--- DATA SUPPLIED ---
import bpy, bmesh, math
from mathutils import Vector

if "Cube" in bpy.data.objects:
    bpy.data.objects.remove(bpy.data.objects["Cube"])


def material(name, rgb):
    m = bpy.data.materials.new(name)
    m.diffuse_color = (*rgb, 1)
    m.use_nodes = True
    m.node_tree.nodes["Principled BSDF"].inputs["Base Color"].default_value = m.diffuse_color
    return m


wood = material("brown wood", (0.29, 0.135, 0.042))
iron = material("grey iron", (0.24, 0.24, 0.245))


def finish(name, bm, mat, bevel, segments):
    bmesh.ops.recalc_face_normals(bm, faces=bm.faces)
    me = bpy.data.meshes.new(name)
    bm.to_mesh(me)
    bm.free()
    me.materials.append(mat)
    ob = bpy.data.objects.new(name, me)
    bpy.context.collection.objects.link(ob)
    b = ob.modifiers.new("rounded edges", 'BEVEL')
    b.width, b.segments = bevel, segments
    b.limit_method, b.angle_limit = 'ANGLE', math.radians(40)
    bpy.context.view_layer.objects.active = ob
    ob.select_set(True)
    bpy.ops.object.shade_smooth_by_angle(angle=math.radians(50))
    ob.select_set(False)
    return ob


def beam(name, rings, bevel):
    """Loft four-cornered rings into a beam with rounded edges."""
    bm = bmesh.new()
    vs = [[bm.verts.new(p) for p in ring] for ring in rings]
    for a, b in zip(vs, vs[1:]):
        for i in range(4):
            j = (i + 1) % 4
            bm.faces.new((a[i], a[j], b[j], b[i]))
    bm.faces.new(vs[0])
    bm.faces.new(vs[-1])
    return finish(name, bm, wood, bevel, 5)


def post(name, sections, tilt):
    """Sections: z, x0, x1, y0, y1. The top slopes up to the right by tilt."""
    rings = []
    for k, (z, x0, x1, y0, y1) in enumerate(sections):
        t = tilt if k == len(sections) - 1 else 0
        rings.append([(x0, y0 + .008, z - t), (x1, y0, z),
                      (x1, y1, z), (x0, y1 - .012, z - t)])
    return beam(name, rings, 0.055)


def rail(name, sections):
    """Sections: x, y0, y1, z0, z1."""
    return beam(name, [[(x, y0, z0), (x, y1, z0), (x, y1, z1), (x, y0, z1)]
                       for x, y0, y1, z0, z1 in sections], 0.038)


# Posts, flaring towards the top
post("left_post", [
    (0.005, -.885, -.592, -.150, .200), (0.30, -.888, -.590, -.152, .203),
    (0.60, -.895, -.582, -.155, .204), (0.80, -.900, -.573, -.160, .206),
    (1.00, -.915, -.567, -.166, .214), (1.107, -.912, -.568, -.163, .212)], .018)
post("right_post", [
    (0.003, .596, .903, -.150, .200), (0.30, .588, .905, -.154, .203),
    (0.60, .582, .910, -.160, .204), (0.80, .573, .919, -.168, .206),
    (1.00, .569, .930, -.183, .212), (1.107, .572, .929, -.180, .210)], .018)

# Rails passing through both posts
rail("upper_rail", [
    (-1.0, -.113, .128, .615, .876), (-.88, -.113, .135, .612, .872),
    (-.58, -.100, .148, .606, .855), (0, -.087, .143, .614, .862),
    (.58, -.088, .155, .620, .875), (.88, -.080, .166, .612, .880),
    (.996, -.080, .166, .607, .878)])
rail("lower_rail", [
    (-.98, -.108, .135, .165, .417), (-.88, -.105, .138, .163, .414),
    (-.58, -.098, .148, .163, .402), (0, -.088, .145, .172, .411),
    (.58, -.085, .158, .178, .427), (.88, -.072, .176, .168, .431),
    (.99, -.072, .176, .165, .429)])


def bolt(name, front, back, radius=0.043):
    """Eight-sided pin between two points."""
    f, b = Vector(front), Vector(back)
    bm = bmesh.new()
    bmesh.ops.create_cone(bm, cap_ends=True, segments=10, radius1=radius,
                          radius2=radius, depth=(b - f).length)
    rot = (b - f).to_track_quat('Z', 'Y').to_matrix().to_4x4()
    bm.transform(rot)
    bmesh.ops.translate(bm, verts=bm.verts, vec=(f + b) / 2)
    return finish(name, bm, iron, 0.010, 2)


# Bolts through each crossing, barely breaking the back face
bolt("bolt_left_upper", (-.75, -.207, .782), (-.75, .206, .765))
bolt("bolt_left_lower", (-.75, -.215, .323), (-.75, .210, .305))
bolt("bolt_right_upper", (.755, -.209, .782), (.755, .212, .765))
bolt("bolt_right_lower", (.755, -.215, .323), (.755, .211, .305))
---
Copy out the range of lines above starting at the line with "b.width, b.segments = bevel, segments" and ending at the line with "x1, y0, y1.", exactly and including both.

== FINISHED EXERCISE ==
    b.width, b.segments = bevel, segments
    b.limit_method, b.angle_limit = 'ANGLE', math.radians(40)
    bpy.context.view_layer.objects.active = ob
    ob.select_set(True)
    bpy.ops.object.shade_smooth_by_angle(angle=math.radians(50))
    ob.select_set(False)
    return ob


def beam(name, rings, bevel):
    """Loft four-cornered rings into a beam with rounded edges."""
    bm = bmesh.new()
    vs = [[bm.verts.new(p) for p in ring] for ring in rings]
    for a, b in zip(vs, vs[1:]):
        for i in range(4):
            j = (i + 1) % 4
            bm.faces.new((a[i], a[j], b[j], b[i]))
    bm.faces.new(vs[0])
    bm.faces.new(vs[-1])
    return finish(name, bm, wood, bevel, 5)


def post(name, sections, tilt):
    """Sections: z, x0, x1, y0, y1. The top slopes up to the right by tilt."""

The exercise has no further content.